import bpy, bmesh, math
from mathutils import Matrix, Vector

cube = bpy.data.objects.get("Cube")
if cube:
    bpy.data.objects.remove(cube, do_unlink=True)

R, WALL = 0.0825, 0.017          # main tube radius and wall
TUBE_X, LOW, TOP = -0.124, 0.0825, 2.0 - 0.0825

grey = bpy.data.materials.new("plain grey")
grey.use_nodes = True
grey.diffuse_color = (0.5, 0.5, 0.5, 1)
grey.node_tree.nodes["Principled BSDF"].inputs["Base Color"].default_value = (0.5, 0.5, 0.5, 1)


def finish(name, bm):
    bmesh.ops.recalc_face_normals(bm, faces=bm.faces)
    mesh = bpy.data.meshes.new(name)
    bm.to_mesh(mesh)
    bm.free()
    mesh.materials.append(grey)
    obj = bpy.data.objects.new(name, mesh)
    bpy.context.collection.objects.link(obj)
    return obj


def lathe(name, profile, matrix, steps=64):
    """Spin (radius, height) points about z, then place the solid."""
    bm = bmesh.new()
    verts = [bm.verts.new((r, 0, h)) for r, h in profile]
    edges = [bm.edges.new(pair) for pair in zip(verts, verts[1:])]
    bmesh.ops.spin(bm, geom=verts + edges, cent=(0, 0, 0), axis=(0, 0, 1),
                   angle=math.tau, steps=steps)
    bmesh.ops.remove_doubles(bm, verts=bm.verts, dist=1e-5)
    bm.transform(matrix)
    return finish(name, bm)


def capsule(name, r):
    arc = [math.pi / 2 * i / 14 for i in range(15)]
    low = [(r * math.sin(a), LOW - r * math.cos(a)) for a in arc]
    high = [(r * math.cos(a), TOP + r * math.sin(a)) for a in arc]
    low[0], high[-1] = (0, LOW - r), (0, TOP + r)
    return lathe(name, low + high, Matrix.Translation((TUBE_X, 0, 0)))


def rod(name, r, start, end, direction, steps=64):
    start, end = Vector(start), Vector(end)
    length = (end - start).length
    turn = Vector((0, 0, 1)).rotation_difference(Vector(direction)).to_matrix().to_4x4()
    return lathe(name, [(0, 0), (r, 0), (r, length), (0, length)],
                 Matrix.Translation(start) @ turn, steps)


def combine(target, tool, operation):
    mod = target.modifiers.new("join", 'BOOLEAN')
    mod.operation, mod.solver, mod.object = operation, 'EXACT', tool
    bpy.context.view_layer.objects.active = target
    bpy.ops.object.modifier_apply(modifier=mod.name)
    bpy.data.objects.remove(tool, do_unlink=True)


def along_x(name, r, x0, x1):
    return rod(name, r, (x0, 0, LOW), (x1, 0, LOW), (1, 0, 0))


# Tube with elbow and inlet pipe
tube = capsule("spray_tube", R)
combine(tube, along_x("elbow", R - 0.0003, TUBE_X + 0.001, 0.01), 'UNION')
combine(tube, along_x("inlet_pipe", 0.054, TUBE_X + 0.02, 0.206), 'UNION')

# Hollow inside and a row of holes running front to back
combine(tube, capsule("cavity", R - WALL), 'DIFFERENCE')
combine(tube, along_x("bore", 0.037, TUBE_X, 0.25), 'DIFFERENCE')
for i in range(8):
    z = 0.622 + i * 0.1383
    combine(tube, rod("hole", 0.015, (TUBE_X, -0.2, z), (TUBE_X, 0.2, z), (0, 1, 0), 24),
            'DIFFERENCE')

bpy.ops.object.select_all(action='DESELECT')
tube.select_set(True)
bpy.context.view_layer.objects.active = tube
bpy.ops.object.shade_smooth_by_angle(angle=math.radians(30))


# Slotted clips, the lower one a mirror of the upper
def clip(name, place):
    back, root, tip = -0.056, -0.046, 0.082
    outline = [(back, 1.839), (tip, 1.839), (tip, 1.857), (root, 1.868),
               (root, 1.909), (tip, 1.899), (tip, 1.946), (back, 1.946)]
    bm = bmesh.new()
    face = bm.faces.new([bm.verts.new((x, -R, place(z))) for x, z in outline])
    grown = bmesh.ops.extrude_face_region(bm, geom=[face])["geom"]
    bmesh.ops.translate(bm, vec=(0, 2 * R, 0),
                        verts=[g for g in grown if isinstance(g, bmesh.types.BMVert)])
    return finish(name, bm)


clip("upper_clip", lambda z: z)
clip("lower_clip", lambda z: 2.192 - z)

- _What to produce_: Return the listing above in its exact form.

- _Problem solution_:
import bpy, bmesh, math
from mathutils import Matrix, Vector

cube = bpy.data.objects.get("Cube")
if cube:
    bpy.data.objects.remove(cube, do_unlink=True)

R, WALL = 0.0825, 0.017          # main tube radius and wall
TUBE_X, LOW, TOP = -0.124, 0.0825, 2.0 - 0.0825

grey = bpy.data.materials.new("plain grey")
grey.use_nodes = True
grey.diffuse_color = (0.5, 0.5, 0.5, 1)
grey.node_tree.nodes["Principled BSDF"].inputs["Base Color"].default_value = (0.5, 0.5, 0.5, 1)


def finish(name, bm):
    bmesh.ops.recalc_face_normals(bm, faces=bm.faces)
    mesh = bpy.data.meshes.new(name)
    bm.to_mesh(mesh)
    bm.free()
    mesh.materials.append(grey)
    obj = bpy.data.objects.new(name, mesh)
    bpy.context.collection.objects.link(obj)
    return obj


def lathe(name, profile, matrix, steps=64):
    """Spin (radius, height) points about z, then place the solid."""
    bm = bmesh.new()
    verts = [bm.verts.new((r, 0, h)) for r, h in profile]
    edges = [bm.edges.new(pair) for pair in zip(verts, verts[1:])]
    bmesh.ops.spin(bm, geom=verts + edges, cent=(0, 0, 0), axis=(0, 0, 1),
                   angle=math.tau, steps=steps)
    bmesh.ops.remove_doubles(bm, verts=bm.verts, dist=1e-5)
    bm.transform(matrix)
    return finish(name, bm)


def capsule(name, r):
    arc = [math.pi / 2 * i / 14 for i in range(15)]
    low = [(r * math.sin(a), LOW - r * math.cos(a)) for a in arc]
    high = [(r * math.cos(a), TOP + r * math.sin(a)) for a in arc]
    low[0], high[-1] = (0, LOW - r), (0, TOP + r)
    return lathe(name, low + high, Matrix.Translation((TUBE_X, 0, 0)))


def rod(name, r, start, end, direction, steps=64):
    start, end = Vector(start), Vector(end)
    length = (end - start).length
    turn = Vector((0, 0, 1)).rotation_difference(Vector(direction)).to_matrix().to_4x4()
    return lathe(name, [(0, 0), (r, 0), (r, length), (0, length)],
                 Matrix.Translation(start) @ turn, steps)


def combine(target, tool, operation):
    mod = target.modifiers.new("join", 'BOOLEAN')
    mod.operation, mod.solver, mod.object = operation, 'EXACT', tool
    bpy.context.view_layer.objects.active = target
    bpy.ops.object.modifier_apply(modifier=mod.name)
    bpy.data.objects.remove(tool, do_unlink=True)


def along_x(name, r, x0, x1):
    return rod(name, r, (x0, 0, LOW), (x1, 0, LOW), (1, 0, 0))


# Tube with elbow and inlet pipe
tube = capsule("spray_tube", R)
combine(tube, along_x("elbow", R - 0.0003, TUBE_X + 0.001, 0.01), 'UNION')
combine(tube, along_x("inlet_pipe", 0.054, TUBE_X + 0.02, 0.206), 'UNION')

# Hollow inside and a row of holes running front to back
combine(tube, capsule("cavity", R - WALL), 'DIFFERENCE')
combine(tube, along_x("bore", 0.037, TUBE_X, 0.25), 'DIFFERENCE')
for i in range(8):
    z = 0.622 + i * 0.1383
    combine(tube, rod("hole", 0.015, (TUBE_X, -0.2, z), (TUBE_X, 0.2, z), (0, 1, 0), 24),
            'DIFFERENCE')

bpy.ops.object.select_all(action='DESELECT')
tube.select_set(True)
bpy.context.view_layer.objects.active = tube
bpy.ops.object.shade_smooth_by_angle(angle=math.radians(30))


# Slotted clips, the lower one a mirror of the upper
def clip(name, place):
    back, root, tip = -0.056, -0.046, 0.082
    outline = [(back, 1.839), (tip, 1.839), (tip, 1.857), (root, 1.868),
               (root, 1.909), (tip, 1.899), (tip, 1.946), (back, 1.946)]
    bm = bmesh.new()
    face = bm.faces.new([bm.verts.new((x, -R, place(z))) for x, z in outline])
    grown = bmesh.ops.extrude_face_region(bm, geom=[face])["geom"]
    bmesh.ops.translate(bm, vec=(0, 2 * R, 0),
                        verts=[g for g in grown if isinstance(g, bmesh.types.BMVert)])
    return finish(name, bm)


clip("upper_clip", lambda z: z)
clip("lower_clip", lambda z: 2.192 - z)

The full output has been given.